The day was filled with cheers, hugs and congratulations as each athlete competed in his or her events. The age range of the athletes was a young as 8-years-old and went to athletes in their mid-60s.
Area Director Cookie Crowson, assistant director of Parks and Recreation, said the day was a huge success. As she walked around all the events, she was greeted with smiles and high-fives, and from the expressions on the athletes’ faces, she knew the day was an achievement they will remember.
This year was the 40th anniversary of the Special Olympics, and Crowson has been with the Blount County Special Olympics since its first appearance in 1986. “This event would not have worked without the volunteers,” she said. The countless hours the volunteers put in are vital in making the day possible, she added.
“We will actually start tomorrow to plan for the next year. We have 11 months and 29 days to critique and improve (it) for next year,” she said.
The track and field events are not the only Special Olympics Games Crowson and her volunteers direct. She said they are attempting to make a yearly schedule of competitions in different sports. So far there is basketball in February, swimming in March, track and field in April, bowling in September and roller-skating in November.
It was not just the 300 volunteers that made the Special Olympics a success. Crowson said there were some unsung heroes. “People always forget about the parent aspect,” she said. “They are a tremendous part of the community and (they) encourage their children to do their best.”
No one understands that more than Jennifer Lopez-Gutierrez.
Lopez-Gutierrez is the mother of 12-year-old Chanelle Stopp and this was their debut in the track and field Special Olympics. Chanelle participated with nine of her classmates from Eagleton Middle School. “This is her first time doing anything like this,” Lopez-Gutierrez said. “She wanted to join (every event) that she could. I’m just very excited for her.”
Chanelle placed in second in both of her events -- the 50-yard dash and the long jump. Her mother said she did enjoy the track and field events but she prefers the other Special Olympic Games, specifically the roller-skating. “Her favorite part was just hanging out with her friends and having a good time,” Lopez-Gutierrez said.
Chanelle was awarded a second place medal for her events but Crowson said there is not an athlete who goes home empty handed. “There are the first, second and third place medals, but everyone goes home with a participant medal,” Crowson said.
The athletes are not the sole winners at the Special Olympics. “The athletes are the winners in some respect, but so are those of us who organized and volunteered. We take home more than we give,” she said.

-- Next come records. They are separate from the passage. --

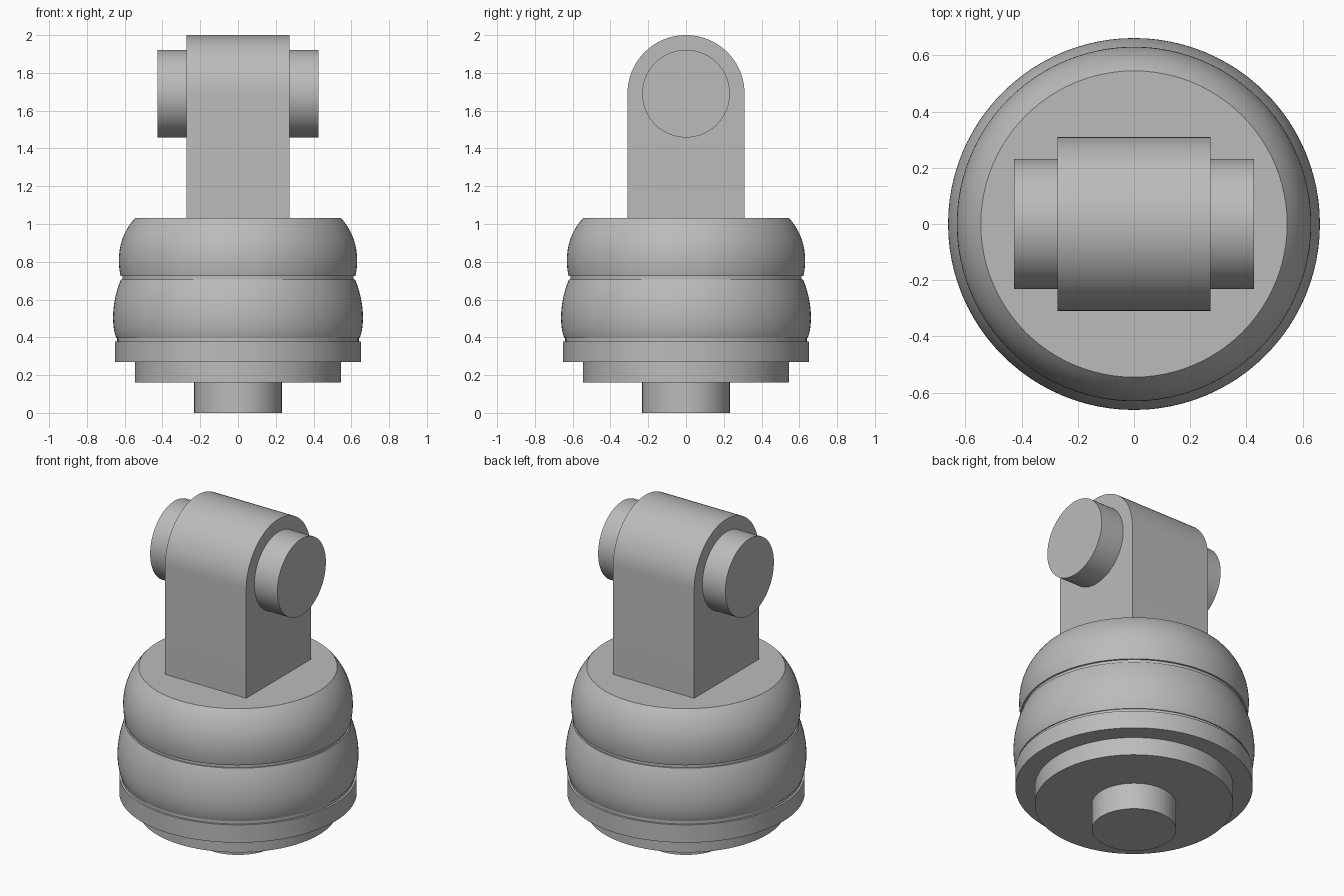
import bpy, bmesh, math
from mathutils import Vector, Matrix
from mathutils.geometry import interpolate_bezier

cube = bpy.data.objects.get("Cube")
if cube:
    bpy.data.objects.remove(cube, do_unlink=True)

grey = bpy.data.materials.new("plain grey")
grey.use_nodes = True
colour = (0.5, 0.5, 0.5, 1)
grey.diffuse_color = colour
grey.node_tree.nodes["Principled BSDF"].inputs["Base Color"].default_value = colour


def finish(name, bm):
    bmesh.ops.recalc_face_normals(bm, faces=bm.faces)
    mesh = bpy.data.meshes.new(name)
    bm.to_mesh(mesh)
    bm.free()
    mesh.materials.append(grey)
    obj = bpy.data.objects.new(name, mesh)
    bpy.context.collection.objects.link(obj)
    bpy.ops.object.select_all(action='DESELECT')
    obj.select_set(True)
    bpy.context.view_layer.objects.active = obj
    bpy.ops.object.shade_smooth_by_angle(angle=math.radians(25))
    return obj


def bulge(*points):
    """Curved radius/height profile from four bezier points."""
    curve = interpolate_bezier(*[Vector((r, 0, z)) for r, z in points], 20)
    return [(p.x, p.z) for p in curve]


def lathe(name, profile, steps=96):
    """Turn a radius/height profile round z and cap both ends."""
    bm = bmesh.new()
    rings = []
    for r, z in profile:
        angles = [2 * math.pi * i / steps for i in range(steps)]
        rings.append([bm.verts.new((r * math.cos(a), r * math.sin(a), z)) for a in angles])
    for low, high in zip(rings, rings[1:]):
        for i in range(steps):
            j = (i + 1) % steps
            bm.faces.new((low[i], low[j], high[j], high[i]))
    bm.faces.new(rings[0][::-1])
    bm.faces.new(rings[-1])
    return finish(name, bm)


# Stepped foot
lathe("bottom_stud", [(0.232, 0), (0.232, 0.161)])
lathe("base_step", [(0.545, 0.161), (0.545, 0.27)])
lathe("base_rim", [(0.652, 0.27), (0.652, 0.378)])

# Rounded body with narrow grooves
lathe("lower_groove", [(0.64, 0.378), (0.64, 0.397)])
lathe("lower_body", bulge((0.645, 0.397), (0.672, 0.47), (0.668, 0.59), (0.62, 0.706)))
lathe("upper_groove", [(0.612, 0.706), (0.612, 0.725)])
lathe("upper_body", bulge((0.622, 0.725), (0.64, 0.81), (0.637, 0.93), (0.545, 1.032)))

# Upright lug with a round top
HALF_WIDTH, RADIUS, PIVOT = 0.272, 0.31, 1.69
outline = [(-RADIUS, 1.032), (RADIUS, 1.032)]
for i in range(49):
    a = math.pi * i / 48
    outline.append((RADIUS * math.cos(a), PIVOT + RADIUS * math.sin(a)))
bm = bmesh.new()
side = bm.faces.new([bm.verts.new((-HALF_WIDTH, y, z)) for y, z in outline])
result = bmesh.ops.extrude_face_region(bm, geom=[side], use_keep_orig=True)
moved = [v for v in result["geom"] if isinstance(v, bmesh.types.BMVert)]
bmesh.ops.translate(bm, verts=moved, vec=(2 * HALF_WIDTH, 0, 0))
finish("upright_lug", bm)

# Cross pin through the lug
bm = bmesh.new()
bmesh.ops.create_cone(bm, cap_ends=True, segments=96, radius1=0.232, radius2=0.232, depth=0.853,
                      matrix=Matrix.Translation((0, 0, PIVOT)) @ Matrix.Rotation(math.pi / 2, 4, 'Y'))
finish("cross_pin", bm)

During the Special Olympics, awards were handed out to top athletes and top coaches. The Colin Award, an Area 15 local award, goes to a “Special Olympian who stands out in the hearts and minds of others and as ‘going that extra mile’ every day.” The award is in tribute and remembrance of the former athletes and is named after Colin Bemis. This year’s 15th annual Colin Award recipient was James Horton of Maryville Middle School. “Thank you for coming to the Special Olympics. This is a great day. Thank you for the award,” he said.
The Virginia Simmons Coach of the Year was award to Debbie Boring of Lanier Elementary School for “(her) unselfish and loyal dedication to Area 15 in Blount County … facing adversity with courage … (and with) much appreciation for the personal influence to our children.”
As the day was coming to a close and the cheers of “I did it!” slowly faded, the Special Olympics’ Flame of Hope was extinguished, waiting to be relit next year.